→ Work request:
For each line below that holds the string "translate", add one to a tally; report that tally alone.

(Plain-text document sources)
┄┄┄┄┄┄┄┄┄┄┄┄┄┄┄┄┄┄┄┄

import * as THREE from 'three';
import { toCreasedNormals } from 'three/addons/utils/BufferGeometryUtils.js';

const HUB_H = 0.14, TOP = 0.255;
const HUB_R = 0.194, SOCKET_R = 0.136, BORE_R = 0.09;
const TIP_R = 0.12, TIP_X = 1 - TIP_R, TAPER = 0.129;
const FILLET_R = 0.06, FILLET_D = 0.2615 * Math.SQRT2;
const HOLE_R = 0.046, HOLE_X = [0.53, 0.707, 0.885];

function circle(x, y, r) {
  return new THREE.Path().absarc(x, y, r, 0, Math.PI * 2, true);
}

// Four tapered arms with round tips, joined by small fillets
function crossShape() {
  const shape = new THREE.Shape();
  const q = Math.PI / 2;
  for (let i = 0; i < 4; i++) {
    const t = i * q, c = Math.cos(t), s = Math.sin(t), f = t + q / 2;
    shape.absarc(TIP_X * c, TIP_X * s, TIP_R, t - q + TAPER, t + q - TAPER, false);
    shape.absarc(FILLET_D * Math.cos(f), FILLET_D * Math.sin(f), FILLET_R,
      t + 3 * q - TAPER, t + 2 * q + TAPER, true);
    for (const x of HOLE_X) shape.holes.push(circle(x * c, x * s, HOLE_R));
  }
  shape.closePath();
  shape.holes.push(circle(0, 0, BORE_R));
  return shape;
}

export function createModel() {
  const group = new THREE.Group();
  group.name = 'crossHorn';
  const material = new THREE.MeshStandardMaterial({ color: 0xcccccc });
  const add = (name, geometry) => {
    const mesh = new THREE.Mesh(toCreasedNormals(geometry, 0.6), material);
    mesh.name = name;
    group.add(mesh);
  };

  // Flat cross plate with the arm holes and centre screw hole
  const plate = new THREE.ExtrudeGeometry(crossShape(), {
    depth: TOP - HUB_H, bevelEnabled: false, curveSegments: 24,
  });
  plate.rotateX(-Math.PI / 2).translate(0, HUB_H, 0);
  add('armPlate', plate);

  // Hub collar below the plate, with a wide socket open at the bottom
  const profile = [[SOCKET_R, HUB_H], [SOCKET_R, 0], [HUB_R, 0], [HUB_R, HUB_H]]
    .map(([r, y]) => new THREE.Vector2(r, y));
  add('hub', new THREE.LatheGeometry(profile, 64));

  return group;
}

┄┄┄┄┄┄┄┄┄┄┄┄┄┄┄┄┄┄┄┄

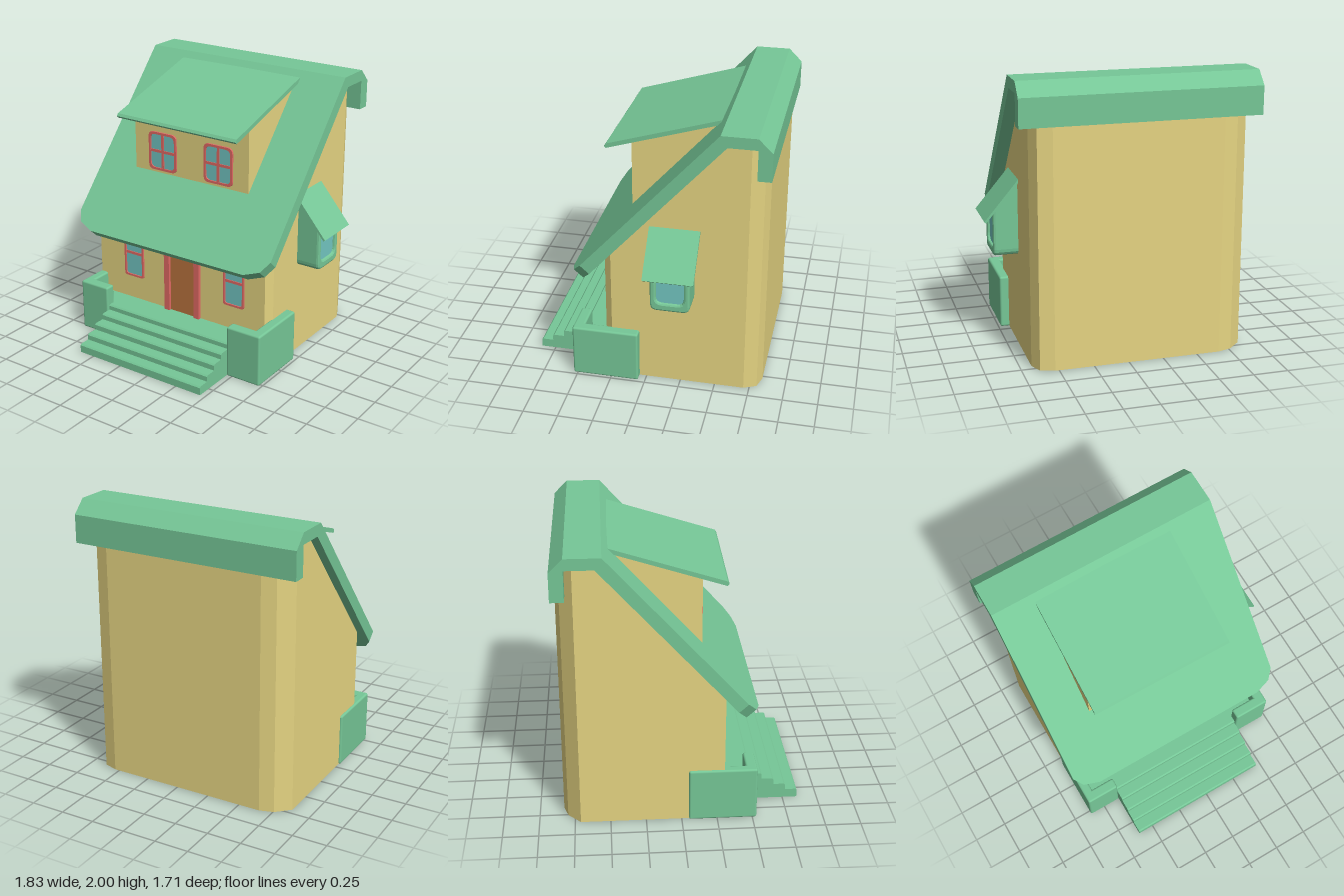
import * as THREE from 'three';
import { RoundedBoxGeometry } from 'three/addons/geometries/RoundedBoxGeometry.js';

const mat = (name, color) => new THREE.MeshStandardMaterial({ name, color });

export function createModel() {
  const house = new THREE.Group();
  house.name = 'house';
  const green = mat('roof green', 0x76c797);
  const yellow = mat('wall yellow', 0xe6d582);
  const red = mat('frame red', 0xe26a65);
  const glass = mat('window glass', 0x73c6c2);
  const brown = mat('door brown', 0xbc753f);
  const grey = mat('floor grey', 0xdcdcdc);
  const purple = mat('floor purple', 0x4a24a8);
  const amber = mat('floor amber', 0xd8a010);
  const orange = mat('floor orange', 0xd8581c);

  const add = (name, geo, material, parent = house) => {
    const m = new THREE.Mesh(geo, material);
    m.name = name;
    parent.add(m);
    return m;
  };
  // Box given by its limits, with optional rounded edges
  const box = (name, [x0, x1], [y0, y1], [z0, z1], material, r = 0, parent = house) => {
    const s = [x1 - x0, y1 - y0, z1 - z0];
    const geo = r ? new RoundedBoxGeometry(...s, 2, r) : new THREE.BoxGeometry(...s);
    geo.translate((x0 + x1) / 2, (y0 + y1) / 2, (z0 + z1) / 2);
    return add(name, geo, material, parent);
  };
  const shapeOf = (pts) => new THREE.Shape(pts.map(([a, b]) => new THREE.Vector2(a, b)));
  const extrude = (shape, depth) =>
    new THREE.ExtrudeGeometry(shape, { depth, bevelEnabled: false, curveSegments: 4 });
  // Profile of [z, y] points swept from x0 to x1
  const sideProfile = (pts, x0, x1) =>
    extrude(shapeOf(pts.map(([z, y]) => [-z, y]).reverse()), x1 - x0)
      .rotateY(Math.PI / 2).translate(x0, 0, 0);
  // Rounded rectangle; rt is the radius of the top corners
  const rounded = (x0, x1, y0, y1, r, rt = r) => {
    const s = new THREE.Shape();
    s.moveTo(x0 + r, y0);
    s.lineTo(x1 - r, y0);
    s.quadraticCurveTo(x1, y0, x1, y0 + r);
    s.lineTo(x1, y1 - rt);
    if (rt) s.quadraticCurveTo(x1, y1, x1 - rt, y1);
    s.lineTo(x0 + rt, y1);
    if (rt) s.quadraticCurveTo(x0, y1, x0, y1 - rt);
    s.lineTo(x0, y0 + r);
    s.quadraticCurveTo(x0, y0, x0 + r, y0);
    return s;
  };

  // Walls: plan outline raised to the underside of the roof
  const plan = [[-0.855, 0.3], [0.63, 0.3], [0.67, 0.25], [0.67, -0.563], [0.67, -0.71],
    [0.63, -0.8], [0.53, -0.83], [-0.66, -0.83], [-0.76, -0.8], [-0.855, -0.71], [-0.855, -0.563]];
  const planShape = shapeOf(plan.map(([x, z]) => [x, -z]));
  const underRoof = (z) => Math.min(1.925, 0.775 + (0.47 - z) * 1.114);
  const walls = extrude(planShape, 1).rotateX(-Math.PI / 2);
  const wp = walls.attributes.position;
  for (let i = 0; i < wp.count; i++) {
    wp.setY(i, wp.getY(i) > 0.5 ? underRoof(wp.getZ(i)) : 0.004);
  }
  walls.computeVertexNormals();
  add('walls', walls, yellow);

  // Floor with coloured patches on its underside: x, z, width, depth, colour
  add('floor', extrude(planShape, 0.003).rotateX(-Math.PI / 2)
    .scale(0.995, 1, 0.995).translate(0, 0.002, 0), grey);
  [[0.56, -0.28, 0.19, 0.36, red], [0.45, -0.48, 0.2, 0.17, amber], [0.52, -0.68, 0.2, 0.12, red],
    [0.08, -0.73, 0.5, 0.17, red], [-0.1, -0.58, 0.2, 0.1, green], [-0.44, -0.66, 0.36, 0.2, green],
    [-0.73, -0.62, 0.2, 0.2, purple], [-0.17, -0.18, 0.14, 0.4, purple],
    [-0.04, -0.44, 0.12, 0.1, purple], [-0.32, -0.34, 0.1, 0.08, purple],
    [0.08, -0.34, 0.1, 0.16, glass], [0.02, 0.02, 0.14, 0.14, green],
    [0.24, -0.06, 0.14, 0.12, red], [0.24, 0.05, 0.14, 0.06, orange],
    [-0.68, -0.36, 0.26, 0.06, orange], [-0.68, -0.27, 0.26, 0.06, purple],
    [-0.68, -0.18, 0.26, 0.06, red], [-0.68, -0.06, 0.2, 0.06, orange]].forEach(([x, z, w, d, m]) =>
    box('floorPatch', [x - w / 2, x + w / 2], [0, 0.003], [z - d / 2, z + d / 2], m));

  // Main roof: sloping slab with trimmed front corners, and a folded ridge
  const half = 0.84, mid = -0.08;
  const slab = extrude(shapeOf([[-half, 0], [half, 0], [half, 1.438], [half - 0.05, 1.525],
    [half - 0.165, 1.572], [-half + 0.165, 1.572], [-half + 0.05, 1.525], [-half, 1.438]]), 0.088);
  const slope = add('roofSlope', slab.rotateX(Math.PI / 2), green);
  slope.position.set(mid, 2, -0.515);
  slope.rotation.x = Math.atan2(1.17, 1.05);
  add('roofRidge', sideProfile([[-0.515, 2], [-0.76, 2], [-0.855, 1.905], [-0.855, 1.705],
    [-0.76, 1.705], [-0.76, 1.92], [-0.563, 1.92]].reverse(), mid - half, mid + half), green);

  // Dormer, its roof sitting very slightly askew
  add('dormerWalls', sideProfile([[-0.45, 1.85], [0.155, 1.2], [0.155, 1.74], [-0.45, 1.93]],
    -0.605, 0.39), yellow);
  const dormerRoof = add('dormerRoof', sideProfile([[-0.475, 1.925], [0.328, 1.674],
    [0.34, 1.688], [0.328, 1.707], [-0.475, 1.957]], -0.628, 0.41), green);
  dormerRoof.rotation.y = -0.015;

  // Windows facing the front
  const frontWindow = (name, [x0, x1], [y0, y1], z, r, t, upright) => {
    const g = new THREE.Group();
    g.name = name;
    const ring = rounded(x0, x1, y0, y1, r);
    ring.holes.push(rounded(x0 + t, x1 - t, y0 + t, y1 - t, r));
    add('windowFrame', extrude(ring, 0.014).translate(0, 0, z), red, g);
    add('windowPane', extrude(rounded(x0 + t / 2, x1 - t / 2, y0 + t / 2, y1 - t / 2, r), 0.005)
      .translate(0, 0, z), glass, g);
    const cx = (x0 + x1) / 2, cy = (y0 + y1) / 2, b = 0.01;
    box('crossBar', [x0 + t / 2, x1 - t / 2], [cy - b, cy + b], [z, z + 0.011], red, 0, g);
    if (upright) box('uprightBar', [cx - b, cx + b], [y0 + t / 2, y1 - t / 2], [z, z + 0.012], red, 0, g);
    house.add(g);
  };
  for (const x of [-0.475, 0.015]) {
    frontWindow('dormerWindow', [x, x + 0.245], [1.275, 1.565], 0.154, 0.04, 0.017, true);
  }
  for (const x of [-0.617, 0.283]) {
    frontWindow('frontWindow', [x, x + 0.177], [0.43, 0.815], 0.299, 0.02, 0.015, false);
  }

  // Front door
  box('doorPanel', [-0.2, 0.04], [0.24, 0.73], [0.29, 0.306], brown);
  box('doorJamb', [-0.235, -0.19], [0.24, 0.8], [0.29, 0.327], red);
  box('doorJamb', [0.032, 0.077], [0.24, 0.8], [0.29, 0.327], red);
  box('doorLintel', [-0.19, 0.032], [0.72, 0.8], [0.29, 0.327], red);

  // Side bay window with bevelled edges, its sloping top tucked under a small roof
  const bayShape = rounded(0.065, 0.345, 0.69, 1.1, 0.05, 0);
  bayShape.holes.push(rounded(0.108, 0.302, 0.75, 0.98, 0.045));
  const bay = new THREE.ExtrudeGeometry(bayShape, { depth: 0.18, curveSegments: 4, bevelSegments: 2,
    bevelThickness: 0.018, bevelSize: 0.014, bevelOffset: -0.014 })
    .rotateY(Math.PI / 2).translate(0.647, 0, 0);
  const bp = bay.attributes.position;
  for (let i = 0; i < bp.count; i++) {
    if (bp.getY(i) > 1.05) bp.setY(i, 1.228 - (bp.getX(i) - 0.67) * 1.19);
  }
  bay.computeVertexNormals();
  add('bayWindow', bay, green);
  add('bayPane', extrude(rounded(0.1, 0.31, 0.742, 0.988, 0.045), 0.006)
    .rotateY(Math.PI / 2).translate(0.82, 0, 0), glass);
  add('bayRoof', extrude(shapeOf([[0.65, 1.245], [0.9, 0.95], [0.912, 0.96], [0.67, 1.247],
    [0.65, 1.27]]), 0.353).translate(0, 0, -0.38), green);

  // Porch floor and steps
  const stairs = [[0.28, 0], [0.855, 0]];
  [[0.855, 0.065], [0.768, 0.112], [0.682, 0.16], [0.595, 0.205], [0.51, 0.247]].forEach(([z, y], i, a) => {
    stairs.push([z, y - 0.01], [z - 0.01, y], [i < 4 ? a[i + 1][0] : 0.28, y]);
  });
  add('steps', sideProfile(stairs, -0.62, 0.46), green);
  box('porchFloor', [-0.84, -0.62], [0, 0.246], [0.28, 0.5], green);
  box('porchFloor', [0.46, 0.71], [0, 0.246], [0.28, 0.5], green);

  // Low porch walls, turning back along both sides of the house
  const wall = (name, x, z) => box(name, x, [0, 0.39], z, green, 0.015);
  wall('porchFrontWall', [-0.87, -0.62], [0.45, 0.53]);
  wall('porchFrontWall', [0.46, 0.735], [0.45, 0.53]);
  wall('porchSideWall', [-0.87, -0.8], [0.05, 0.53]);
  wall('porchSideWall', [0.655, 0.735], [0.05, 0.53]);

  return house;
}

┄┄┄┄┄┄┄┄┄┄┄┄┄┄┄┄┄┄┄┄

→ Exercise answer:
9